Should Blacks support Michael Steele?

Elinor Tatum | 4/12/2011, 5:30 p.m.
Michael Steele (Photo courtesy of www.gop.com)

On the heels of the historic election of Barack Obama as president of the United States, another milestone occurred for our country and the Black community. Michael Steele was elected to the chairmanship of the Republican National Party (RNC) on January 30, 2009.

Chairman Steele -- a self-described "Lincoln Republican" -- made in history in 2003 when he was elected lieutenant governor of Maryland, becoming the first African-American elected to statewide office in that state.

Steele served as chairman of GOPAC and also held posts on the National Federal Election Reform Commission and the NAACP Blue Ribbon Commission on Election Reform.

Steele is not a RINO (Republican in Name Only). He is, in fact, a conservative African-American Republican. He first came onto the national stage during an appearance at the 2004 Republican National Convention.

While Steele has fine credentials, we must ask ourselves the question as to what his future is as the chairman of the party. Recently, Steele's bottom has been on the end of a very hot fire. He has been ridiculed and investigated, and some of his fellow conservatives are calling for his resignation. The latest fiasco involves some young white fellows spending some time in a strip club on the Republican National Committee's dime. (Steele was not present and said he was not aware of the guys expensing the RNC for their fun.)

If he were a Democrat, would Black America be behind him? Or should we simply ignore him and his plight? That is the question.
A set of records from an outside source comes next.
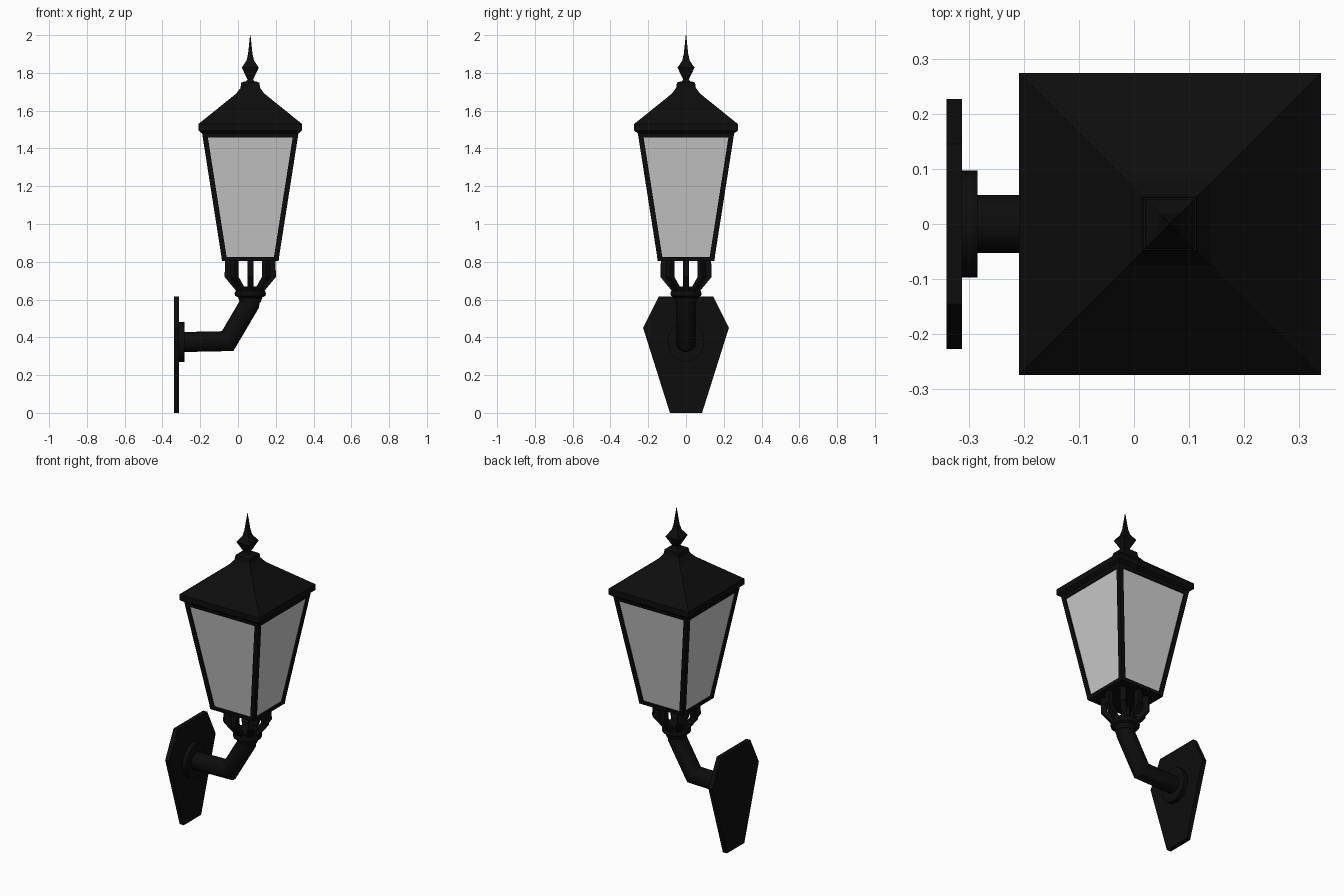
import bpy, bmesh, math
from mathutils import Vector

if "Cube" in bpy.data.objects:
    bpy.data.objects.remove(bpy.data.objects["Cube"])

CX = 0.065  # lantern axis


def material(name, rgb, rough):
    m = bpy.data.materials.new(name)
    m.use_nodes = True
    col = (*rgb, 1)
    m.diffuse_color = col
    bsdf = m.node_tree.nodes["Principled BSDF"]
    bsdf.inputs["Base Color"].default_value = col
    bsdf.inputs["Roughness"].default_value = rough
    return m


BLACK = material("black_iron", (0.004, 0.004, 0.004), 0.6)
GLASS = material("frosted_glass", (0.6, 0.6, 0.6), 0.5)


def loft(name, rings, mat, smooth=False):
    """Skin a sequence of equal loops and cap both ends."""
    bm = bmesh.new()
    loops = [[bm.verts.new(p) for p in ring] for ring in rings]
    n = len(loops[0])
    for a, b in zip(loops, loops[1:]):
        for i in range(n):
            j = (i + 1) % n
            bm.faces.new((a[i], a[j], b[j], b[i]))
    bm.faces.new(loops[0][::-1])
    bm.faces.new(loops[-1])
    bmesh.ops.recalc_face_normals(bm, faces=bm.faces)
    me = bpy.data.meshes.new(name)
    bm.to_mesh(me)
    bm.free()
    me.materials.append(mat)
    ob = bpy.data.objects.new(name, me)
    bpy.context.collection.objects.link(ob)
    if smooth:
        bpy.ops.object.select_all(action='DESELECT')
        ob.select_set(True)
        bpy.context.view_layer.objects.active = ob
        bpy.ops.object.shade_smooth_by_angle(angle=math.radians(35))
    return ob


def square(half, z, x=CX, y=0.0):
    return [(x + sx * half, y + sy * half, z)
            for sx, sy in ((-1, -1), (1, -1), (1, 1), (-1, 1))]


def circle(r, z, n=24):
    return [(CX + r * math.cos(math.tau * i / n), r * math.sin(math.tau * i / n), z)
            for i in range(n)]


def squares(name, profile, mat):
    return loft(name, [square(h, z) for h, z in profile], mat)


# Roof and four-sided finial
squares("roof", [(0.24, 1.465), (0.256, 1.48), (0.274, 1.495), (0.274, 1.53),
                 (0.255, 1.545), (0.075, 1.69), (0.052, 1.72), (0.048, 1.748),
                 (0.03, 1.755)], BLACK)
squares("finial", [(0.026, 1.75), (0.015, 1.765), (0.045, 1.828), (0.02, 1.865),
                   (0.012, 1.9), (0.001, 2.0)], BLACK)

# Tapered lantern body
Z0, Z1 = 0.81, 1.48
squares("lantern_glass", [(0.142, 0.82), (0.245, 1.47)], GLASS)
squares("bottom_rail", [(0.15, 0.805), (0.153, 0.826)], BLACK)
squares("top_rail", [(0.251, 1.458), (0.255, 1.48)], BLACK)
for sx in (-1, 1):
    for sy in (-1, 1):
        bar = [square(0.0135, z, CX + sx * r, sy * r)
               for r, z in ((0.1365, Z0), (0.2415, Z1))]
        side = ("left" if sx > 0 else "right") + ("_back" if sy > 0 else "_front")
        loft("corner_bar_" + side, bar, BLACK)

# Ring of eight bent cage legs
W = 0.016
LEG = [(0.103, 0.133, 0.81), (0.103, 0.136, 0.72), (0.04, 0.07, 0.64)]
for k in range(8):
    a = math.tau * k / 8
    out = Vector((math.cos(a), math.sin(a), 0))
    tan = Vector((-out.y, out.x, 0))
    rings = []
    for r0, r1, z in LEG:
        base = Vector((CX, 0, z))
        rings.append([base + out * r0 - tan * W, base + out * r1 - tan * W,
                      base + out * r1 + tan * W, base + out * r0 + tan * W])
    loft(f"cage_leg_{k + 1}", rings, BLACK)

# Turned collar
loft("collar", [circle(r, z) for r, z in
                ((0.055, 0.585), (0.06, 0.6), (0.064, 0.612), (0.08, 0.62),
                 (0.083, 0.632), (0.078, 0.645), (0.062, 0.65), (0.064, 0.662),
                 (0.055, 0.67))], BLACK, True)

# Bent pipe arm, with mitred joints
PATH = [(-0.295, 0.375), (-0.055, 0.38), (0.06, 0.575), (0.065, 0.61)]
R, N = 0.053, 24
pts = [Vector((x, 0, z)) for x, z in PATH]
rings = []
for i, p in enumerate(pts):
    d0 = (p - pts[max(i - 1, 0)]).normalized() if i else (pts[1] - p).normalized()
    d1 = (pts[i + 1] - p).normalized() if i < len(pts) - 1 else d0
    d = (d0 + d1).normalized()
    up = Vector((-d.z, 0, d.x)) / d.dot(d0)
    rings.append([p + up * R * math.cos(math.tau * k / N)
                  + Vector((0, R * math.sin(math.tau * k / N), 0)) for k in range(N)])
loft("arm", rings, BLACK, True)

# Wall flange and six-sided wall plate
loft("wall_flange", [[(x, 0.097 * math.cos(math.tau * k / 32),
                       0.375 + 0.105 * math.sin(math.tau * k / 32)) for k in range(32)]
                     for x in (-0.315, -0.284)], BLACK, True)
half = [(0.085, 0), (0.227, 0.45), (0.145, 0.615)]
outline = half + [(-y, z) for y, z in reversed(half)]
loft("wall_plate", [[(x, y, z) for y, z in outline] for x in (-0.34, -0.312)], BLACK)
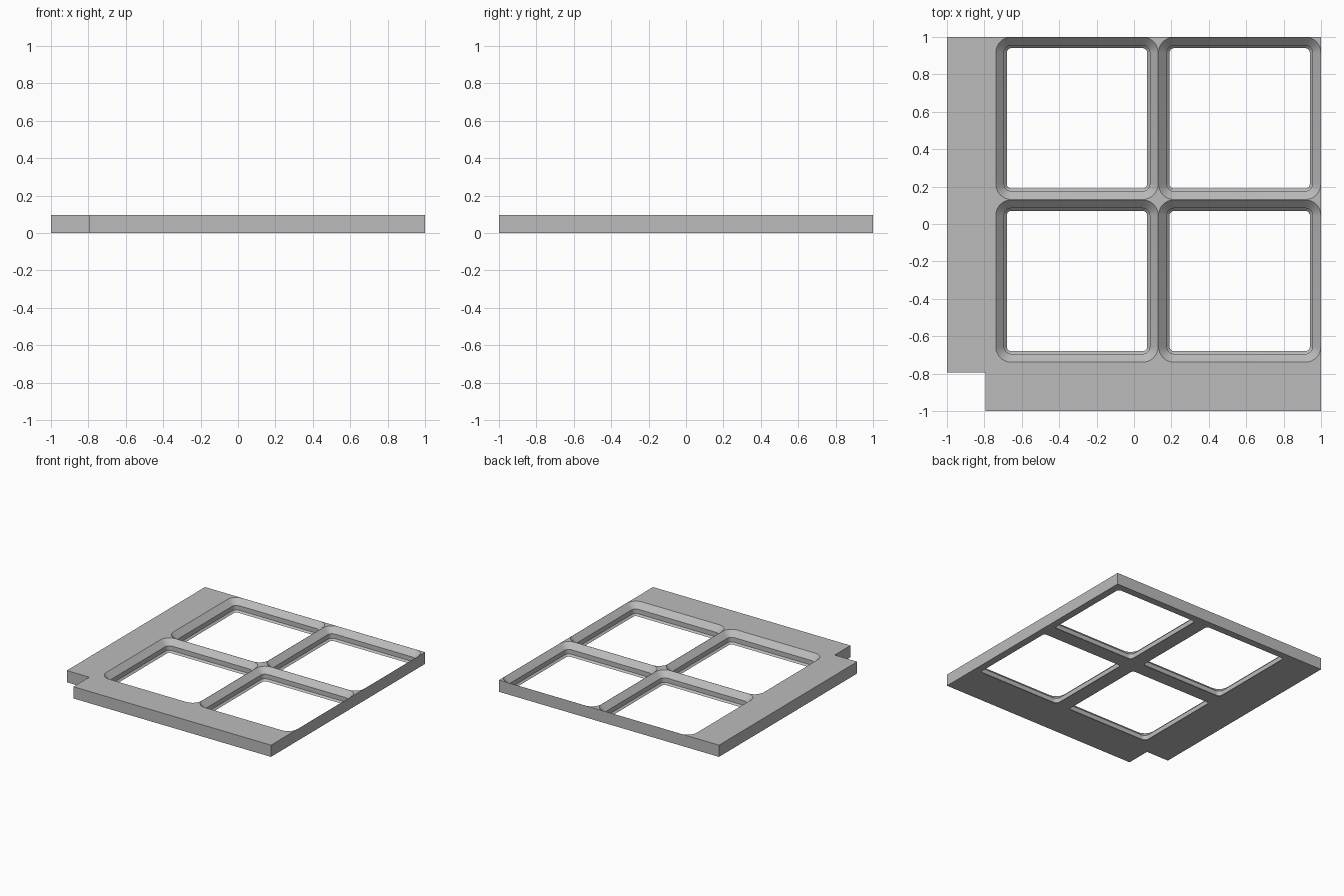
import bpy, bmesh
from math import cos, sin, pi

cube = bpy.data.objects.get("Cube")
if cube:
    bpy.data.objects.remove(cube)

HEIGHT = 0.0965
PITCH = 0.87
NOTCH = -0.795

grey = bpy.data.materials.new("plain_grey")
grey.use_nodes = True
colour = (0.5, 0.5, 0.5, 1)
grey.diffuse_color = colour
grey.node_tree.nodes["Principled BSDF"].inputs["Base Color"].default_value = colour


def finish(bm, name):
    bmesh.ops.recalc_face_normals(bm, faces=bm.faces)
    mesh = bpy.data.meshes.new(name)
    bm.to_mesh(mesh)
    bm.free()
    mesh.materials.append(grey)
    obj = bpy.data.objects.new(name, mesh)
    bpy.context.collection.objects.link(obj)
    return obj


def rounded_ring(bm, cx, cy, half, radius, z, steps=8):
    """Ring of vertices around a rounded square."""
    ring = []
    inner = half - radius
    for sx, sy, start in ((1, 1, 0), (-1, 1, 0.5), (-1, -1, 1), (1, -1, 1.5)):
        for i in range(steps + 1):
            a = pi * (start + 0.5 * i / steps)
            ring.append(bm.verts.new((cx + sx * inner + radius * cos(a),
                                      cy + sy * inner + radius * sin(a), z)))
    return ring


# Plate with one notched corner
bm = bmesh.new()
outline = [(NOTCH, -1), (1, -1), (1, 1), (-1, 1), (-1, NOTCH), (NOTCH, NOTCH)]
base = bm.faces.new([bm.verts.new((x, y, 0)) for x, y in outline])
top = bmesh.ops.extrude_face_region(bm, geom=[base])["geom"]
bmesh.ops.translate(bm, vec=(0, 0, HEIGHT),
                    verts=[v for v in top if isinstance(v, bmesh.types.BMVert)])
plate = finish(bm, "grid_plate")

# Socket cutters: inset, height; wide chamfer, straight wall, small chamfer
profile = [(0.059, -0.05), (0.059, 0), (0.0445, 0.0145), (0.0445, 0.052),
           (0, HEIGHT), (0, 0.15)]
bm = bmesh.new()
for cx in (1 - 1.5 * PITCH, 1 - 0.5 * PITCH):
    for cy in (1 - 1.5 * PITCH, 1 - 0.5 * PITCH):
        rings = [rounded_ring(bm, cx, cy, PITCH / 2 - 0.001 - d, 0.083 - d, z)
                 for d, z in profile]
        for low, high in zip(rings, rings[1:]):
            for i in range(len(low)):
                j = (i + 1) % len(low)
                bm.faces.new((low[i], low[j], high[j], high[i]))
        bm.faces.new(rings[0][::-1])
        bm.faces.new(rings[-1])
cutter = finish(bm, "socket_cutter")
cutter.hide_render = True

# Cut the four sockets
cut = plate.modifiers.new("sockets", 'BOOLEAN')
cut.operation = 'DIFFERENCE'
cut.solver = 'EXACT'
cut.object = cutter
bpy.context.view_layer.objects.active = plate
plate.select_set(True)
bpy.ops.object.modifier_apply(modifier=cut.name)
bpy.data.objects.remove(cutter)
bpy.ops.object.shade_smooth_by_angle(angle=0.5)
In answering this question, we must consider the history of the Republican Party and Blacks, and I would say that the Republican Party has a lot to atone for with our community. As Chairman Steele often says, the Grand Old Party does have a rich history with Blacks as the party of Lincoln and abolition. Early on, our people showed great loyalty to the Republicans for many decades. From abolition up until the Great Depression, most African-Americans were loyal members of the Republican Party, and a sizeable number of Blacks continued to support Republicans until the 1960 election of John Kennedy. But in the 1960s and 1970s, the Republican Party started a cynical, so-called Southern Strategy wherein they looked for votes from white Southerners and conservatives, sacrificing any support in the Black community and ignoring or demonizing our people and issues of concern. Everything from poverty and crime to moral and social declines were all blamed on people of color by too many of the voices of the party. Only time and a changing American demographic has put the Republican strategy that worked so well for nearly 40 years into question.

But despite this history and set of facts, do we in this day and age, blindly go by party or color or by what is right and good--or even pragmatic? I think that these are questions we all must ask ourselves as we look at Michael Steele.

While Steele is the primary spokesperson for the RNC, he also holds a place that is very important. He is the party's chairperson. And his chairmanship says that there is at least one African-American at the table of the RNC. His presence may mean that issues that matter to our community are being looked at, if in fact, Steele views issues with a similar perspective as the rest of the African-American community.